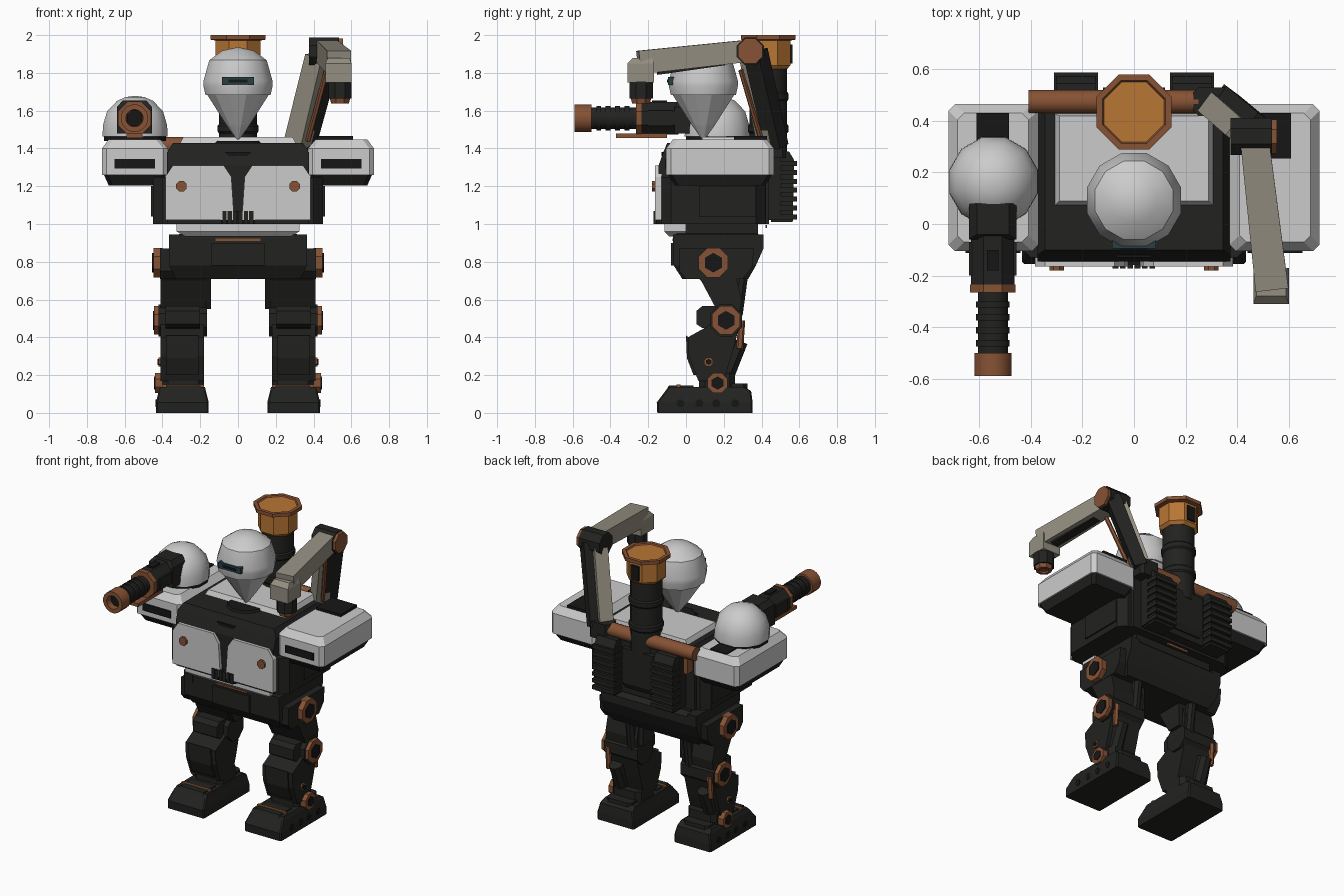
import bpy, bmesh
from math import sin, cos, pi, radians
from mathutils import Vector, Matrix

if "Cube" in bpy.data.objects:
    bpy.data.objects.remove(bpy.data.objects["Cube"])


def material(name, r, g, b):
    m = bpy.data.materials.new(name)
    m.diffuse_color = (r, g, b, 1)
    m.use_nodes = True
    m.node_tree.nodes["Principled BSDF"].inputs["Base Color"].default_value = m.diffuse_color
    return m


DARK = material("dark_metal", 0.016, 0.016, 0.015)
BLACK = material("black_metal", 0.008, 0.008, 0.008)
COPPER = material("copper", 0.24, 0.085, 0.035)
ORANGE = material("orange", 0.48, 0.18, 0.035)
BEIGE = material("beige", 0.3, 0.275, 0.22)
LENS = material("lens", 0.02, 0.05, 0.06)
GREY = material("light_grey", 0.52, 0.52, 0.52)


def skin(name, rings, mat, mirror=False, smooth=0):
    """Bridge a list of equal point rings into a closed solid."""
    bm = bmesh.new()
    vs = [[bm.verts.new(p) for p in ring] for ring in rings]
    n = len(vs[0])
    for a, b in zip(vs, vs[1:]):
        for k in range(n):
            bm.faces.new((a[k], a[(k + 1) % n], b[(k + 1) % n], b[k]))
    bm.faces.new(vs[0][::-1])
    bm.faces.new(vs[-1])
    bmesh.ops.remove_doubles(bm, verts=bm.verts, dist=1e-5)
    bmesh.ops.recalc_face_normals(bm, faces=bm.faces)
    me = bpy.data.meshes.new(name)
    bm.to_mesh(me)
    bm.free()
    me.materials.append(mat)
    if smooth:
        me.shade_smooth()
        me.set_sharp_from_angle(angle=radians(smooth))
    ob = bpy.data.objects.new(name, me)
    bpy.context.collection.objects.link(ob)
    if mirror:
        ob.modifiers.new("mirror", 'MIRROR')
    return ob


def stack(name, layers, mat, c=0.0, mirror=False):
    """Loft of rectangles (x0, x1, y0, y1, z) with corners cut by c."""
    rings = []
    for x0, x1, y0, y1, z in layers:
        p = [(x0 + c, y0), (x1 - c, y0), (x1, y0 + c), (x1, y1 - c),
             (x1 - c, y1), (x0 + c, y1), (x0, y1 - c), (x0, y0 + c)]
        if not c:
            p = [(x0, y0), (x1, y0), (x1, y1), (x0, y1)]
        rings.append([(x, y, z) for x, y in p])
    return skin(name, rings, mat, mirror)


def box(name, x0, x1, y0, y1, z0, z1, mat, c=0.0, mirror=False):
    return stack(name, [(x0, x1, y0, y1, z0), (x0, x1, y0, y1, z1)], mat, c, mirror)


def prism(name, pts, lo, hi, mat, axis='x', mirror=False):
    """Extrude a (y, z) profile along x, or an (x, z) profile along y."""
    rings = [[(t, u, v) if axis == 'x' else (u, t, v) for u, v in pts] for t in (lo, hi)]
    return skin(name, rings, mat, mirror)


def turned(name, a, d, prof, mat, n=8, mirror=False, smooth=0):
    """Faceted turned part: (flat radius, height) along direction d from a."""
    M = Matrix.Translation(a) @ Vector(d).to_track_quat('Z', 'Y').to_matrix().to_4x4()
    w = 1 / cos(pi / n)
    ang = [(k + .5) * 2 * pi / n for k in range(n)]
    rings = [[M @ Vector((r * w * cos(t), r * w * sin(t), h)) for t in ang] for r, h in prof]
    return skin(name, rings, mat, mirror, smooth)


def rod(name, a, b, r, mat, n=8, mirror=False, smooth=0):
    d = Vector(b) - Vector(a)
    return turned(name, a, d, [(r, 0), (r, d.length)], mat, n, mirror, smooth)


def beam(name, a, b, side, s0, s1, mat):
    """Tapered bar from a to b; s = (half width along side, half depth)."""
    a, b = Vector(a), Vector(b)
    d = (b - a).normalized()
    u = Vector(side)
    u = (u - d * u.dot(d)).normalized()
    v = d.cross(u)
    sg = [(1, 1), (-1, 1), (-1, -1), (1, -1)]
    return skin(name, [[p + u * i * s[0] + v * j * s[1] for i, j in sg]
                       for p, s in ((a, s0), (b, s1))], mat)


# Torso
box("lower_torso", -.45, .45, -.13, .42, 1.0, 1.25, DARK, .05)
stack("upper_torso", [(-.375, .375, -.14, .44, 1.0), (-.375, .375, -.145, .44, 1.31),
                      (-.375, .375, -.12, .44, 1.38), (-.345, .345, -.1, .44, 1.428)], DARK)
box("side_torso_panel", .44, .46, .07, .37, 1.04, 1.2, DARK, mirror=True)
stack("top_plate", [(-.31, .31, .07, .43, 1.42), (-.29, .29, .09, .42, 1.46)], GREY)
prism("chest_plate", [(.02, 1.02), (.385, 1.02), (.385, 1.25), (.345, 1.31), (.075, 1.31), (.035, 1.25)],
      -.165, -.13, GREY, 'y', True)
rod("chest_bolt", (.3, -.15, 1.2), (.3, -.18, 1.2), .028, COPPER, 8, True)
prism("chest_slot", [(-.07, 1.38), (.07, 1.38), (.05, 1.36), (-.05, 1.36)], -.131, -.11, BLACK, 'y')
box("grille_back", -.09, .09, -.16, -.13, 1.0, 1.07, BLACK)
for i in range(6):
    x = -.083 + i * .0285
    box("chest_grille", x, x + .022, -.172, -.13, 1.0, 1.07, DARK)
stack("belly_plate", [(-.28, .28, -.09, 0, .935), (-.325, .325, -.115, 0, .96), (-.325, .325, -.115, 0, 1.02)], GREY)

# Shoulders
stack("shoulder", [(.37, .72, -.105, .465, 1.26), (.37, .72, -.105, .465, 1.4), (.41, .685, -.07, .43, 1.447)],
      GREY, .025, True)
stack("shoulder_underside", [(.41, .685, -.06, .42, 1.205), (.38, .71, -.095, .455, 1.262)], DARK, .02, True)
box("shoulder_slot", .44, .655, -.112, -.09, 1.295, 1.345, BLACK, mirror=True)
box("shoulder_top_panel", .42, .61, .255, .43, 1.44, 1.465, BLACK)

# Head: smooth helmet dome over a faceted pointed jaw
HEAD = (0, .092, 1.437)
turned("helmet", HEAD, (0, 0, 1), [(.172, .245), (.182, .29), (.183, .32), (.152, .43), (.085, .48), (0, .5)],
       GREY, 12, smooth=34)
turned("jaw", HEAD, (0, 0, 1), [(0, 0), (.06, .085), (.165, .25)], GREY, 12)
turned("head_collar", (0, .092, 1.42), (0, 0, 1), [(.13, 0), (.11, .02)], BLACK, 12)
box("visor", -.085, .085, -.096, -.05, 1.735, 1.777, LENS)
box("visor_slit", -.05, .05, -.1, -.06, 1.748, 1.764, BLACK)

# Chimney and rear engine
turned("chimney_pipe", (0, .435, 1.3), (0, 0, 1),
       [(.1, 0), (.1, .18), (.108, .19), (.108, .22), (.1, .23), (.1, .35), (.108, .36), (.108, .39), (.1, .4), (.1, .54)],
       DARK, 16, smooth=30)
turned("chimney_head", (0, .435, 1.82), (0, 0, 1), [(.1, 0), (.118, .02), (.118, .172)], ORANGE)
turned("chimney_rim", (0, .435, 1.97), (0, 0, 1), [(.11, 0), (.145, .006), (.145, .03), (.122, .03), (.115, .02)], COPPER)
box("chimney_back_clip", -.03, .03, .53, .565, 1.85, 1.95, BLACK)
rod("cross_pipe", (-.41, .475, 1.415), (.25, .475, 1.415), .045, COPPER, 16, smooth=30)
box("cross_pipe_bracket", -.36, -.33, .42, .5, 1.27, 1.4, COPPER)
box("engine_back", -.31, .31, .42, .5, 1.02, 1.4, DARK)
stack("engine_panel", [(-.11, .11, .42, .51, 1.06), (-.12, .12, .42, .53, 1.1), (-.12, .12, .42, .53, 1.34)], DARK)
stack("vent_body", [(.15, .3, .45, .565, 1.01), (.15, .3, .45, .572, 1.34), (.15, .3, .45, .545, 1.385)], DARK, mirror=True)
for i in range(7):
    z = 1.025 + i * .047
    box("vent_fin", .14, .31, .49, .588, z, z + .026, DARK, mirror=True)
box("back_copper_trim", -.08, .08, .42, .43, .98, .995, COPPER)

# Pelvis
box("waist", -.3, .3, -.05, .38, .88, 1.01, DARK)
stack("pelvis", [(-.33, .33, -.02, .33, .71), (-.365, .365, -.065, .37, .78), (-.365, .365, -.065, .41, .87),
                 (-.365, .365, -.065, .41, .925), (-.3, .3, -.05, .38, .95)], DARK)
box("pelvis_front", -.14, .14, -.08, -.03, .78, .9, DARK)
box("pelvis_trim", -.12, .12, -.072, -.04, .91, .922, COPPER)
box("pelvis_rim", .3, .365, -.07, .41, .87, .945, DARK, mirror=True)
prism("hip_guard", [(-.035, .75), (.0, .71), (.3, .71), (.35, .77), (.36, .87), (-.035, .87)],
      .3, .412, DARK, mirror=True)


# Legs, with round copper joint caps on the outside
def joint(name, y, z, r, x0, x1):
    rod(name + "_cap", (x0, y, z), (x1, y, z), r, COPPER, 8, True)
    rod(name + "_hub", (x1 - .01, y, z), (x1 + .006, y, z), r * .58, BLACK, 6, True)


joint("hip", .145, .795, .078, .4, .448)
joint("knee", .212, .49, .075, .41, .445)
joint("ankle", .167, .158, .053, .37, .44)
joint("shin_bolt", .12, .27, .024, .38, .42)
prism("thigh", [(.0, .78), (.08, .7), (.155, .56), (.19, .5), (.28, .5), (.295, .6), (.265, .72), (.3, .8)],
      .17, .41, DARK, mirror=True)
prism("inner_thigh", [(.05, .76), (.17, .55), (.27, .55), (.27, .76)], .142, .2, DARK, mirror=True)
prism("knee_guard", [(.055, .47), (.055, .54), (.085, .565), (.2, .565), (.2, .43), (.085, .45)],
      .2, .385, DARK, mirror=True)
rod("knee_axle", (.165, .212, .49), (.42, .212, .49), .085, DARK, 8, True)
prism("shin", [(.01, .4), (.015, .3), (.065, .17), (.2, .17), (.24, .3), (.28, .45), (.2, .52), (.1, .45)],
      .18, .41, DARK, mirror=True)
prism("shin_front_panel", [(.0, .41), (.005, .29), (.04, .2), (.08, .2), (.06, .37)], .21, .38, DARK, mirror=True)
rod("calf_piston", (.34, .285, .38), (.34, .21, .19), .043, DARK, 8, True)
rod("calf_rod", (.39, .295, .49), (.39, .285, .34), .016, COPPER, 6, True)
rod("thigh_piston", (.22, .3, .74), (.22, .27, .52), .03, DARK, 8, True)
box("ankle_block", .18, .4, .07, .26, .1, .21, DARK, .03, True)

# Feet
stack("foot", [(.155, .435, -.152, .353, 0), (.155, .435, -.155, .353, .055), (.17, .42, -.11, .345, .115),
               (.175, .41, -.09, .31, .138)], DARK, .008, True)
box("heel_block", .2, .39, .2, .325, .1, .155, DARK, .02, True)
stack("toe_cap", [(.19, .39, -.13, .04, .08), (.2, .38, -.09, .04, .145)], DARK, mirror=True)
box("foot_trim", .18, .4, -.05, -.03, .13, .15, COPPER, mirror=True)
for y in (-.03, .07, .16, .26):
    rod("foot_lug", (.42, y, .05), (.438, y, .05), .02, BLACK, 8, True)

# Shoulder turret and cannon
G = Vector((-.548, 0, 1.56))
turned("turret_base", (-.545, .165, 1.44), (0, 0, 1), [(.165, 0), (.165, .025)], BLACK, 12)
turned("turret_dome", (-.545, .165, 1.462), (0, 0, 1),
       [(.172, 0), (.17, .06), (.148, .135), (.095, .19), (.05, .21), (0, .217)], GREY, 12, smooth=34)
box("turret_rear_panel", -.612, -.485, .29, .43, 1.44, 1.455, BLACK)
stack("gun_mantlet", [(-.64, -.456, -.06, .08, 1.48), (-.64, -.456, -.06, .08, 1.62), (-.61, -.486, -.04, .08, 1.655)], DARK)
turned("gun_housing", G, (0, -1, 0), [(.085, .04), (.085, .235)], DARK)
box("gun_housing_panel", -.57, -.526, -.18, -.1, 1.63, 1.655, BLACK)
box("gun_side_plate", -.64, -.456, -.2, -.07, 1.52, 1.6, DARK)
turned("gun_ring", G, (0, -1, 0), [(.088, .235), (.088, .265)], COPPER)
prof = [(.058, .26)]
for i in range(4):
    h = .3 + i * .05
    prof += [(.058, h), (.065, h), (.065, h + .025), (.058, h + .025)]
turned("gun_barrel", G, (0, -1, 0), prof + [(.058, .51)], DARK, 16, smooth=30)
turned("gun_muzzle", G, (0, -1, 0), [(.072, .5), (.072, .59), (.045, .59), (.042, .54)], COPPER, 16, smooth=30)
turned("gun_bore", G, (0, -1, 0), [(.04, .53), (.04, .55)], BLACK)
box("gun_underplate", -.59, -.506, -.37, -.1, 1.455, 1.478, COPPER)

# Crane arm: beige beams with dark spines
elbow, base = Vector((.45, .34, 1.915)), Vector((.31, .45, 1.41))
diag = (.8, -.6, 0)
off = Vector((.04, .03, 0))
box("crane_base", .23, .38, .42, .53, 1.35, 1.46, DARK, .02)
beam("crane_lower_arm", base, elbow - Vector((.025, -.01, .03)), diag, (.058, .045), (.055, .045), BEIGE)
beam("crane_lower_spine", base + off, elbow + off * .9, diag, (.04, .05), (.045, .05), DARK)
rod("crane_lower_rod", base + Vector((.06, -.05, .03)), elbow + Vector((.02, -.05, -.1)), .012, COPPER, 6)
rod("crane_elbow", (.375, .34, 1.915), (.535, .34, 1.915), .072, DARK)
rod("crane_elbow_cap", (.53, .34, 1.915), (.555, .34, 1.915), .066, COPPER)
side = (1, .1, 0)
beam("crane_upper_arm", (.47, .31, 1.915), (.535, -.25, 1.855), side, (.056, .058), (.064, .062), BEIGE)
beam("crane_upper_underside", (.475, .2, 1.86), (.53, -.15, 1.81), side, (.03, .02), (.03, .02), DARK)
stack("crane_wrist", [(.463, .601, -.31, -.17, 1.75), (.463, .601, -.31, -.17, 1.85),
                      (.475, .59, -.28, -.18, 1.88)], BEIGE)
turned("crane_tool", (.54, -.238, 1.755), (0, 0, -1), [(.062, 0), (.062, .09)], DARK)
turned("crane_tool_tip", (.54, -.238, 1.67), (0, 0, -1), [(.055, 0), (.047, .032), (.03, .032), (.028, .02)], COPPER)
· · · · ·
**TASK DESCRIPTION**. Looking at the records above, return exactly the lines from the line with "(.34, .21, .19), .043, DARK, 8, True)" to the line with "[(.058, .51)], DARK, 16, smooth=30)", both ends included.

**YOUR SOLUTION**.
rod("calf_piston", (.34, .285, .38), (.34, .21, .19), .043, DARK, 8, True)
rod("calf_rod", (.39, .295, .49), (.39, .285, .34), .016, COPPER, 6, True)
rod("thigh_piston", (.22, .3, .74), (.22, .27, .52), .03, DARK, 8, True)
box("ankle_block", .18, .4, .07, .26, .1, .21, DARK, .03, True)

# Feet
stack("foot", [(.155, .435, -.152, .353, 0), (.155, .435, -.155, .353, .055), (.17, .42, -.11, .345, .115),
               (.175, .41, -.09, .31, .138)], DARK, .008, True)
box("heel_block", .2, .39, .2, .325, .1, .155, DARK, .02, True)
stack("toe_cap", [(.19, .39, -.13, .04, .08), (.2, .38, -.09, .04, .145)], DARK, mirror=True)
box("foot_trim", .18, .4, -.05, -.03, .13, .15, COPPER, mirror=True)
for y in (-.03, .07, .16, .26):
    rod("foot_lug", (.42, y, .05), (.438, y, .05), .02, BLACK, 8, True)

# Shoulder turret and cannon
G = Vector((-.548, 0, 1.56))
turned("turret_base", (-.545, .165, 1.44), (0, 0, 1), [(.165, 0), (.165, .025)], BLACK, 12)
turned("turret_dome", (-.545, .165, 1.462), (0, 0, 1),
       [(.172, 0), (.17, .06), (.148, .135), (.095, .19), (.05, .21), (0, .217)], GREY, 12, smooth=34)
box("turret_rear_panel", -.612, -.485, .29, .43, 1.44, 1.455, BLACK)
stack("gun_mantlet", [(-.64, -.456, -.06, .08, 1.48), (-.64, -.456, -.06, .08, 1.62), (-.61, -.486, -.04, .08, 1.655)], DARK)
turned("gun_housing", G, (0, -1, 0), [(.085, .04), (.085, .235)], DARK)
box("gun_housing_panel", -.57, -.526, -.18, -.1, 1.63, 1.655, BLACK)
box("gun_side_plate", -.64, -.456, -.2, -.07, 1.52, 1.6, DARK)
turned("gun_ring", G, (0, -1, 0), [(.088, .235), (.088, .265)], COPPER)
prof = [(.058, .26)]
for i in range(4):
    h = .3 + i * .05
    prof += [(.058, h), (.065, h), (.065, h + .025), (.058, h + .025)]
turned("gun_barrel", G, (0, -1, 0), prof + [(.058, .51)], DARK, 16, smooth=30)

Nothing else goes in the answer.